# [Task goal]
Skip the pictures, please, and write out exactly the lines from the opening of the data through the line containing "grey.diffuse_color = (0.6, 0.6, 0.6, 1)".

╭─ Exercise data

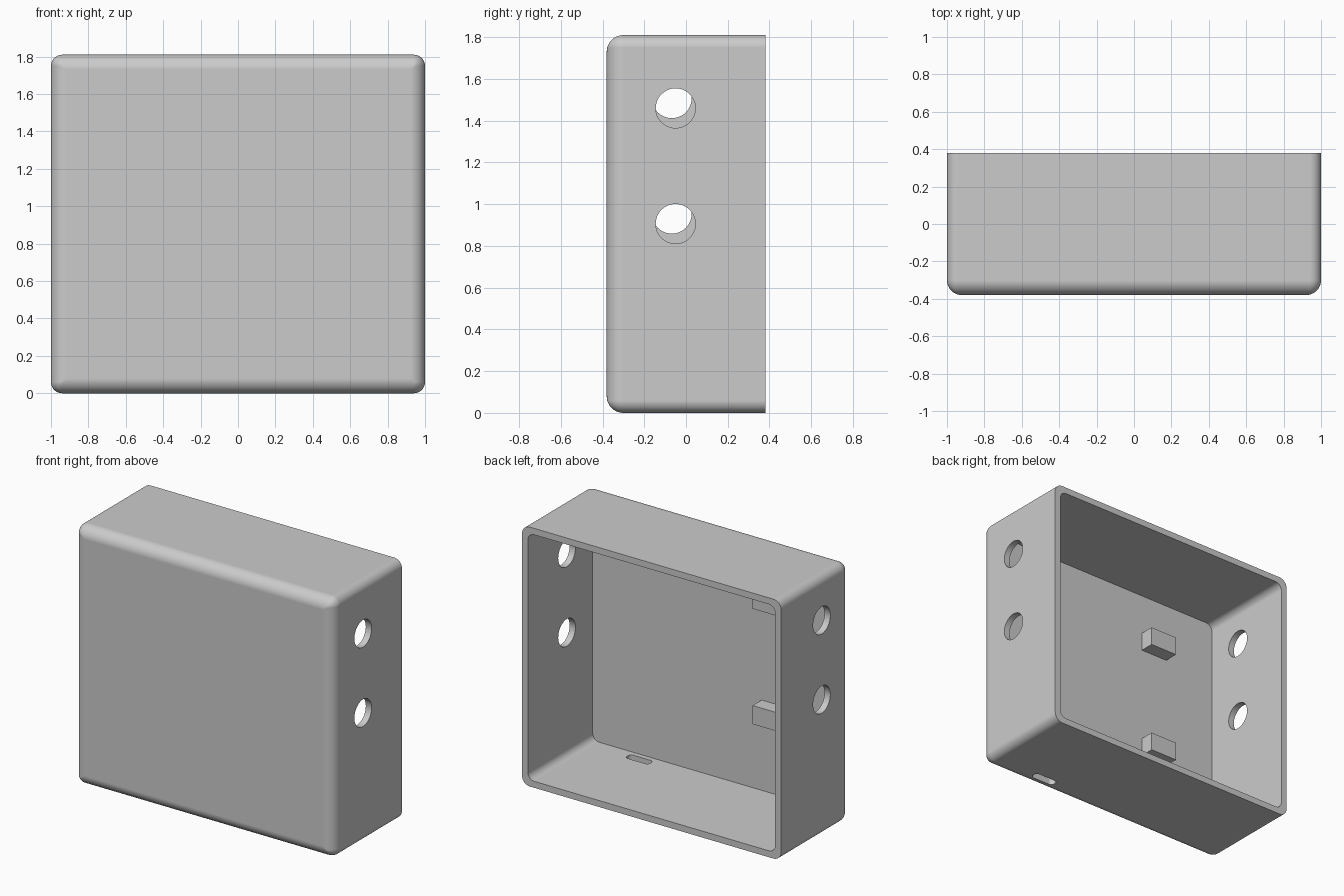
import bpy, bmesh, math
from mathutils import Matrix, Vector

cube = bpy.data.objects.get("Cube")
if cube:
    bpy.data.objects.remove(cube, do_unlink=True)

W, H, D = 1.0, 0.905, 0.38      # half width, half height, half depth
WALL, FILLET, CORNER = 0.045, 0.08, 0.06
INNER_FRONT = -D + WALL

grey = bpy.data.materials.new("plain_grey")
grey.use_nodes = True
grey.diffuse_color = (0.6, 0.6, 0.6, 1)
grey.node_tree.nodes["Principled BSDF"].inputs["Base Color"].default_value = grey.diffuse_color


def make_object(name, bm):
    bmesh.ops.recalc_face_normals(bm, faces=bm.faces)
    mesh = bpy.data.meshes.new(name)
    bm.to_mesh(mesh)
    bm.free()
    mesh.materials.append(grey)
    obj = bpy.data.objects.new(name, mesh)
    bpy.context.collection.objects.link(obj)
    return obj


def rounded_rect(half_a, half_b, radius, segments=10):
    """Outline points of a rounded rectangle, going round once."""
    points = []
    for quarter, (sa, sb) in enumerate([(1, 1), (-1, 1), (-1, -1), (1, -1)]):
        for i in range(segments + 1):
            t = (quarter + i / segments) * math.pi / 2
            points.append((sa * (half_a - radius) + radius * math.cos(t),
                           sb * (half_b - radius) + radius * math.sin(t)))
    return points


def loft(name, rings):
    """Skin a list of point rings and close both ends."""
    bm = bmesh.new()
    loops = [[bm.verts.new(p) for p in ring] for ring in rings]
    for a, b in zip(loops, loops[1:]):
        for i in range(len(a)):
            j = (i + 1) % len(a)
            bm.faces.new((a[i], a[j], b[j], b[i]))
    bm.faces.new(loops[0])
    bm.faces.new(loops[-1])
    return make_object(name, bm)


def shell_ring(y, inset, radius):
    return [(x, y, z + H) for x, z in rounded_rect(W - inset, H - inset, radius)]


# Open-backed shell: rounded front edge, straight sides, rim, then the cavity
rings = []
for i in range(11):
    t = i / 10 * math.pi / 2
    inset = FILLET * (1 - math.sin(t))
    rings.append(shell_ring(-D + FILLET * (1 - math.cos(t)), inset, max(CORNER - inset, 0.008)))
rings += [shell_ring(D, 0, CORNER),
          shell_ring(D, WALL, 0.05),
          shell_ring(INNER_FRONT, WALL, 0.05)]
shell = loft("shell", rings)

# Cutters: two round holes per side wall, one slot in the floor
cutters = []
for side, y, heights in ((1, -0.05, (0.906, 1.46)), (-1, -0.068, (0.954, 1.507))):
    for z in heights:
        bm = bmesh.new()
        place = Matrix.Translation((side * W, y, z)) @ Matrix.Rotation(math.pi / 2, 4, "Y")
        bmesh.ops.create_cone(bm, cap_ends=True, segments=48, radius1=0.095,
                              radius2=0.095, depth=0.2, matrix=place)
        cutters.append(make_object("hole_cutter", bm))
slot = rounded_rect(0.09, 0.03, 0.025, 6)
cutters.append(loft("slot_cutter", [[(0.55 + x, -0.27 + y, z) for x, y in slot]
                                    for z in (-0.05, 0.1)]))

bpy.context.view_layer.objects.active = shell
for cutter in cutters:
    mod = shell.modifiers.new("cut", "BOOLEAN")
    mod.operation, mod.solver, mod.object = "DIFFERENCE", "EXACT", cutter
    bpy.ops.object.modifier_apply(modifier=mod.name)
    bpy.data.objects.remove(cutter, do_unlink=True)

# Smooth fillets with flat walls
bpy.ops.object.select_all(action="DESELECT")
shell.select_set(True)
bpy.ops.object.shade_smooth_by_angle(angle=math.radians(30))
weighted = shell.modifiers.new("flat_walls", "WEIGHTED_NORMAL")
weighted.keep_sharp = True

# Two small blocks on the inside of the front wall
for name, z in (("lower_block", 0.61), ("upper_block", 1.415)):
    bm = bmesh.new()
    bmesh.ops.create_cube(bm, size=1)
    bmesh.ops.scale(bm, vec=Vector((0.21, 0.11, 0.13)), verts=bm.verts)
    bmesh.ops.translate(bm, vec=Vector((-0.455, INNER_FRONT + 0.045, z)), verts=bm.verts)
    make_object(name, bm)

╰─

# [Exercise solution]
import bpy, bmesh, math
from mathutils import Matrix, Vector

cube = bpy.data.objects.get("Cube")
if cube:
    bpy.data.objects.remove(cube, do_unlink=True)

W, H, D = 1.0, 0.905, 0.38      # half width, half height, half depth
WALL, FILLET, CORNER = 0.045, 0.08, 0.06
INNER_FRONT = -D + WALL

grey = bpy.data.materials.new("plain_grey")
grey.use_nodes = True
grey.diffuse_color = (0.6, 0.6, 0.6, 1)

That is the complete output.